Two lowlights of the survey findings include:
· Practices report the lowest clinical productivity in the nine years the survey has been conducted. This was measured by established patient visits per full-time equivalent (FTE) staff. The authors suggest the low productivity stems from compliance requirements and electronic health record technology demands, both of which tend to require additional staff members.
· Total operating costs and costs of drugs to the practice are both increasing.
On the other hand, Barr and Towle say the “shocks to the system” stemming from the decreases in drug revenue attributable to the Medicare Modernization Act have dissipated over time.
“All oncology delivery systems, including the practices delivering care, seem to have adjusted to the new environment,” they wrote. “In other words, the participating practices have found ways to stabilize their practices within a changing ecosystem.”
On a good note, the profit margin on drugs increased to almost 18 percent in 2013. The variability in margin in recent years makes it difficult to predict whether this will hold; Barr and Towle expect the 2014 margin will end up between 12 percent and 20 percent.
The purpose of the survey is to provide data that allow oncology practices to benchmark their performance against one another. An important caveat, however, is that the survey findings reflect the performance of only the most sophisticated oncology practices.
More than 900 practices and institutions across the country were invited to participate in the survey, but only 59 practices submitted usable responses. Survey authors say that respondents are “among the most competently managed and business savvy in the nation.” Thus, the performance of their practices may not be matched by more typically practices.
“Among survey participants, there is considerable variation in their overall business health, but taken together, these data support the premise that successful adaptation continues,” they said.
Wednesday, November 26, 2014
If you are dreading a rehash of the election results or your brother-in-law’s religious conversion or Aunt Sue’s gallbladder surgery, I offer another topic for your Thanksgiving Day conversation: myths and realities in cancer care.
In the October issue of Health Affairs, two economists--Dana Goldman and Tomas Philipson--offer a provocative Viewpoint called “Five Myths About Cancer Care in America.”
· Myth 1: The war on cancer has been a failure;
· Myth 2: Detection, not treatment, accounts for most of the survival gains;
· Myth 3: Treatment costs are unsustainable;
· Myth 4: Cancer treatment at the end of life is of low value; and
· Myth 5: Supportive care is overused.

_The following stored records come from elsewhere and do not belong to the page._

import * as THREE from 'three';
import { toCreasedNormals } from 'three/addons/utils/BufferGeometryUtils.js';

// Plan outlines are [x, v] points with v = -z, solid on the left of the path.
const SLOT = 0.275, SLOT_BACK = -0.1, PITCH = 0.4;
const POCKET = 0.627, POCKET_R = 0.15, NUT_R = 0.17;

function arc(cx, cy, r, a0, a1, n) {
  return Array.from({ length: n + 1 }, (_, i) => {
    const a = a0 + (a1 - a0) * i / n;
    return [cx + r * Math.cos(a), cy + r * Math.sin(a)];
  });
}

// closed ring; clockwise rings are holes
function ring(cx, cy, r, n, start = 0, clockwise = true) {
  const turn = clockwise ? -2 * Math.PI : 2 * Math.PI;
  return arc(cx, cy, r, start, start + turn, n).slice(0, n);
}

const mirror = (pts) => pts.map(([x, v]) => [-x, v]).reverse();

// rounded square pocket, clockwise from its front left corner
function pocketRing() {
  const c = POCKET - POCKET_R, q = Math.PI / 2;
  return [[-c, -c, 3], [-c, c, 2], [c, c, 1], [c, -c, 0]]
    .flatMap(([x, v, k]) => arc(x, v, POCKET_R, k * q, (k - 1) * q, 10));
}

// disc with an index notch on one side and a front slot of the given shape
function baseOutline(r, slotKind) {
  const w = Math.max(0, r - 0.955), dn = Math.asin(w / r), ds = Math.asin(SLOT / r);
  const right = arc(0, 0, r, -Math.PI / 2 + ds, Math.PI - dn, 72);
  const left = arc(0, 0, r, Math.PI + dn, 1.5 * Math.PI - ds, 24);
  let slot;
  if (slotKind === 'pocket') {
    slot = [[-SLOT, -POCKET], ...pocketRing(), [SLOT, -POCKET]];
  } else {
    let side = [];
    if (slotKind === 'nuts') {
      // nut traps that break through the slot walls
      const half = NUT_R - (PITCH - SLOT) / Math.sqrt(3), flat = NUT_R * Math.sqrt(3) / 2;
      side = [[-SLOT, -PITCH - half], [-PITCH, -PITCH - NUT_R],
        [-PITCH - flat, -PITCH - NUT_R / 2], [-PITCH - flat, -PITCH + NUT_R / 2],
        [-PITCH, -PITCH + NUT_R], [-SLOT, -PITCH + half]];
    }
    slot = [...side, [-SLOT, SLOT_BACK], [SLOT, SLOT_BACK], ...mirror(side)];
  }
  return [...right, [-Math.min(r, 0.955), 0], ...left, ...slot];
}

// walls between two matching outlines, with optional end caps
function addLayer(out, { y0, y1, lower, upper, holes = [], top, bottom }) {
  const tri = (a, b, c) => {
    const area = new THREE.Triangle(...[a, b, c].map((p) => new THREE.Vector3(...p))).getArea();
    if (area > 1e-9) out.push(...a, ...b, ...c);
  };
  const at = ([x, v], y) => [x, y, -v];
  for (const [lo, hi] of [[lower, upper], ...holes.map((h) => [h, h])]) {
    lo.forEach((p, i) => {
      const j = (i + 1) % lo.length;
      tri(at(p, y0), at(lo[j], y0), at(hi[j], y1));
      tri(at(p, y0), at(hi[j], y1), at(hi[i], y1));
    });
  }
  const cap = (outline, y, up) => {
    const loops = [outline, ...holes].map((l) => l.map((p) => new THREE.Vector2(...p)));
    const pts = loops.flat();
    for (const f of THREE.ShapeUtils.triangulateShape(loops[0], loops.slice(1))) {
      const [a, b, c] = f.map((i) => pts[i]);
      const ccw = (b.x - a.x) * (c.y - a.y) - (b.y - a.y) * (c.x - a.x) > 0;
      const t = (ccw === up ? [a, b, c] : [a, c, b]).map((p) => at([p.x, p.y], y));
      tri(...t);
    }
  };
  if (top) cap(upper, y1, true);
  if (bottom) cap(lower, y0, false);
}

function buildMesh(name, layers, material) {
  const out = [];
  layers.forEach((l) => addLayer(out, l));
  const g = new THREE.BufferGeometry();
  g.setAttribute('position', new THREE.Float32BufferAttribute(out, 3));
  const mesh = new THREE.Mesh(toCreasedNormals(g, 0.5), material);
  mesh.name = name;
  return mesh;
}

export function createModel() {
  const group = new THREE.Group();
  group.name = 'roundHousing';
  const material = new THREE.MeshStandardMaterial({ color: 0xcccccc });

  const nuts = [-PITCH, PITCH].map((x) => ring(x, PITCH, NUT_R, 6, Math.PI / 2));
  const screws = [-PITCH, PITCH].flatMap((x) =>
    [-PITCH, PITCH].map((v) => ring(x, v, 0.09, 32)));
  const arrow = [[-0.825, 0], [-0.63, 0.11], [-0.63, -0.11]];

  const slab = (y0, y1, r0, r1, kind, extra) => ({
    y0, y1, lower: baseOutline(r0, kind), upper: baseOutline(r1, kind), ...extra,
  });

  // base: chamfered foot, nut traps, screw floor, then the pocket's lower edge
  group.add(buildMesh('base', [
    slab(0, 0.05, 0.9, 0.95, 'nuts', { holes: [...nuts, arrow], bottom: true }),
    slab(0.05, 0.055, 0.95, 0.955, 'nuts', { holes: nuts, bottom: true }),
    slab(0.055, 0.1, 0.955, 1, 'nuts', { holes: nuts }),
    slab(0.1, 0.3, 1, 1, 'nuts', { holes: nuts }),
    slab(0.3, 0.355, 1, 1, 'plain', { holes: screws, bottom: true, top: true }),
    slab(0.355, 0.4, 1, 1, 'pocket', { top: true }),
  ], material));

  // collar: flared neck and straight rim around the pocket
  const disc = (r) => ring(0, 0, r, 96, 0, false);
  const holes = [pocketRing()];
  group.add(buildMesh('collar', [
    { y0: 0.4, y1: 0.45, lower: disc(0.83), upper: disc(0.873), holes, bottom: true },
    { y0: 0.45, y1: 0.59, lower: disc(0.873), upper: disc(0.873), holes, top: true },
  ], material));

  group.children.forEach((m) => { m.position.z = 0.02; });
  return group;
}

Access to the article requires a subscription, but this graphic highlights their arguments in a succinct way. And Forbes.com published a follow-up piece in which Philipson discusses the arguments and evidence presented in the original article.
The unconventional thinking might be easy to dismiss except for the fact that the myths list is published in Health Affairs (the world’s second-greatest journal after OT) and that the authors are health policy heavyweights.

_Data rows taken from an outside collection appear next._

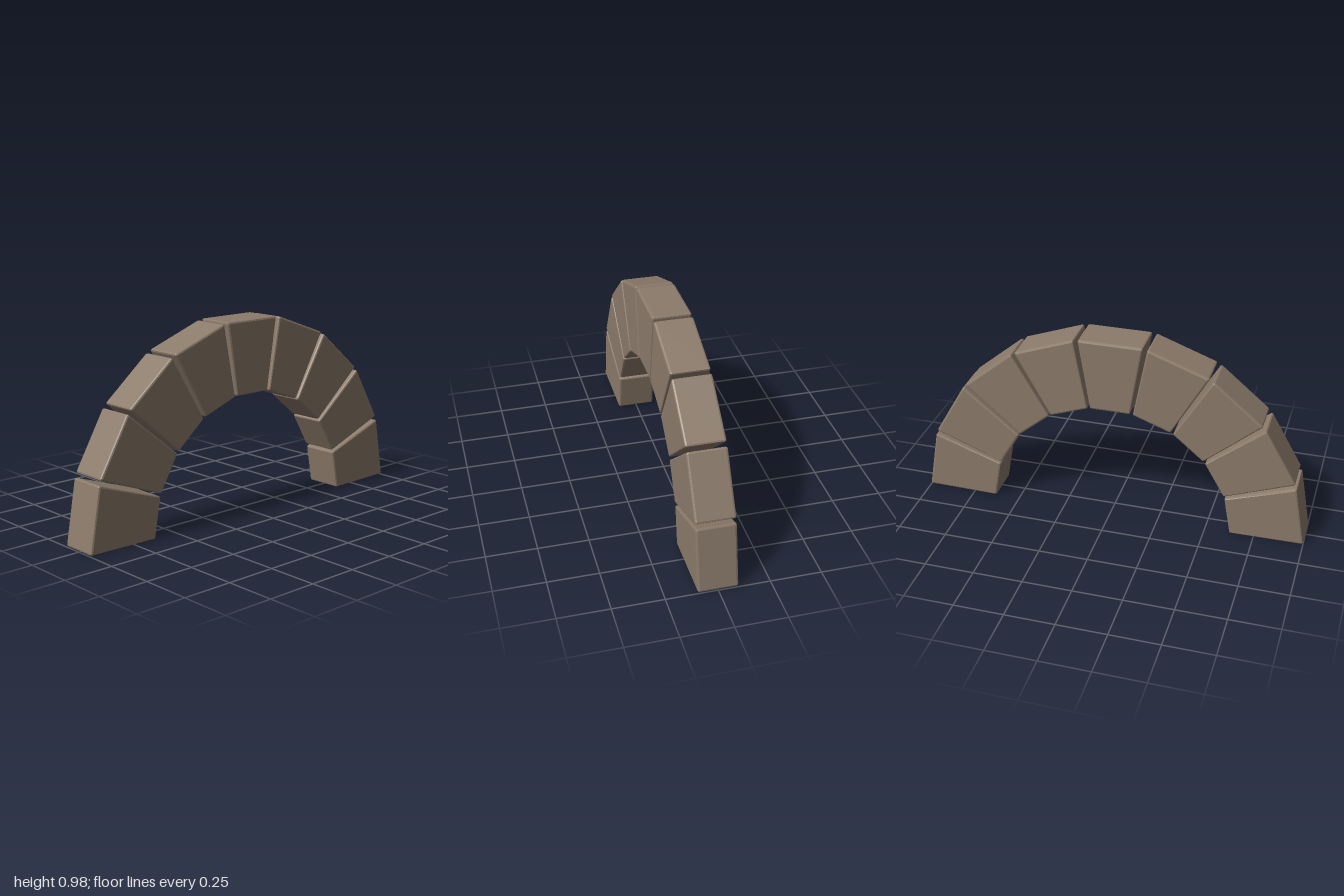
import * as THREE from 'three';
import { RoundedBoxGeometry } from 'three/addons/geometries/RoundedBoxGeometry.js';

const COUNT = 9;
const INNER = 0.618, OUTER = 0.989, DEPTH = 0.195, BEVEL = 0.01;
const HALF_ANGLE = THREE.MathUtils.degToRad(9.4); // just under 10 leaves the joints open

// Softly bevelled block, narrowed towards the arch centre so its sides are radial
function wedgeGeometry() {
  const width = 2 * OUTER * Math.tan(HALF_ANGLE);
  const geometry = new RoundedBoxGeometry(width, OUTER - INNER, DEPTH, 1, BEVEL);
  geometry.translate(0, (INNER + OUTER) / 2, 0);
  const p = geometry.attributes.position;
  for (let i = 0; i < p.count; i++) p.setX(i, p.getX(i) * p.getY(i) / OUTER);
  geometry.computeVertexNormals();
  return geometry;
}

export function createModel() {
  const arch = new THREE.Group();
  arch.name = 'stoneArch';
  const stone = new THREE.MeshStandardMaterial({ color: 0x8c7b6b });
  stone.name = 'brown stone';

  // Nine wedge stones fanned over a half circle
  const geometry = wedgeGeometry();
  const step = Math.PI / COUNT;
  for (let i = 0; i < COUNT; i++) {
    const block = new THREE.Mesh(geometry, stone);
    block.name = i === (COUNT - 1) / 2 ? 'keystone' : `archStone${i + 1}`;
    block.position.y = -0.006;
    block.rotation.z = (i - (COUNT - 1) / 2) * step;
    arch.add(block);
  }
  return arch;
}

Their piece must be read in conjunction with its companion Viewpoint, “Myths and Realities in Cancer Care: Another Point of View,” by Lee Newcomer, MD, vice president in oncology services for UnitedHealthcare. His observations are summarized in a UnitedHealthGroup press release.
Newcomer supports much of what Goldman and Philipson say, but he puts it in a different context. In his view, the war on cancer risks being lost to the high cost of health coverage, which is “projected to reach heights that are simply unsustainable for most American families.”

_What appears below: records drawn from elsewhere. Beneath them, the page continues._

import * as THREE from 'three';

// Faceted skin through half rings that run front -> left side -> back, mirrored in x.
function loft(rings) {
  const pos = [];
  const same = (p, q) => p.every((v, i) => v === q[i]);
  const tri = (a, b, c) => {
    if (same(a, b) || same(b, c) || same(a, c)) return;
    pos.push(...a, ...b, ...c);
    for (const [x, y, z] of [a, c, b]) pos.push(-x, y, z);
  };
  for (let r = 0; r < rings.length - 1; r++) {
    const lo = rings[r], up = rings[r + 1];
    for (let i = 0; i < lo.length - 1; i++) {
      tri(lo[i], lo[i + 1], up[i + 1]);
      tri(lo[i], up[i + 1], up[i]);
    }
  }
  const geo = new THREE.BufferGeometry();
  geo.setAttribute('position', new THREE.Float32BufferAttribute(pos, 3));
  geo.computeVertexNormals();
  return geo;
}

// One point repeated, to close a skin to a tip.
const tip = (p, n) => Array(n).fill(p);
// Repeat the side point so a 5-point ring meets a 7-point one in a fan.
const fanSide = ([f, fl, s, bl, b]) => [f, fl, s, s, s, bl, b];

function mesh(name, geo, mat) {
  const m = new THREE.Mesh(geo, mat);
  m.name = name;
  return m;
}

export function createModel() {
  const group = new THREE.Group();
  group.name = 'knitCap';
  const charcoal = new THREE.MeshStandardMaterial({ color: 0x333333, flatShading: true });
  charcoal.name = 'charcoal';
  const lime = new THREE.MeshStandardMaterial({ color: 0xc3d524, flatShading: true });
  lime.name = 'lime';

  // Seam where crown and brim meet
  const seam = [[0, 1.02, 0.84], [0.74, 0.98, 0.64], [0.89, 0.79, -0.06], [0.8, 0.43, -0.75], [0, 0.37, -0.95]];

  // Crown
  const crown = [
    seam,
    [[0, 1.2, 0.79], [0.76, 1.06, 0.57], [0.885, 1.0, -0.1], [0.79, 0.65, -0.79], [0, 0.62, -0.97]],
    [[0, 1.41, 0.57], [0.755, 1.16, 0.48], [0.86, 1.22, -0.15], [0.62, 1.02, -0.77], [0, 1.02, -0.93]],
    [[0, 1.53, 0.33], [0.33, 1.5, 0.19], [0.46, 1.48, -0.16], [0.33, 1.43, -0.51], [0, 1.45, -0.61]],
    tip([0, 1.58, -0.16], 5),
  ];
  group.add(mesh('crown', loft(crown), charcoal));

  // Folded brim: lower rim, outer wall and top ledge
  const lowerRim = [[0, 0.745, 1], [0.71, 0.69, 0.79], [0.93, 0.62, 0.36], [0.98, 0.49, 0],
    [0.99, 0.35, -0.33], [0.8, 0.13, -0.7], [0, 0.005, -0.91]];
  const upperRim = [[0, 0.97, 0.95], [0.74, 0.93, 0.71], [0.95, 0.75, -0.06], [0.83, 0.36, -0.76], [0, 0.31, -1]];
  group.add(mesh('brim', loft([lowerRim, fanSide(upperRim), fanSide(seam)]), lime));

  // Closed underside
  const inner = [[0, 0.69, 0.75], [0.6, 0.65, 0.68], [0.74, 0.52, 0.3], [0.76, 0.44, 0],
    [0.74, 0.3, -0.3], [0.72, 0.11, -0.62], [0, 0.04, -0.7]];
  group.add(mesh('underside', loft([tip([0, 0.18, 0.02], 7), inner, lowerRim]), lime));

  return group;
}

“Such an overwhelming burden will continue to undermine the progress made in developing new, more effective treatment and care for cancer patients,” he wrote. “There cannot be a celebration of discoveries if there is no way to pay for them.”
And now for that second piece of pie….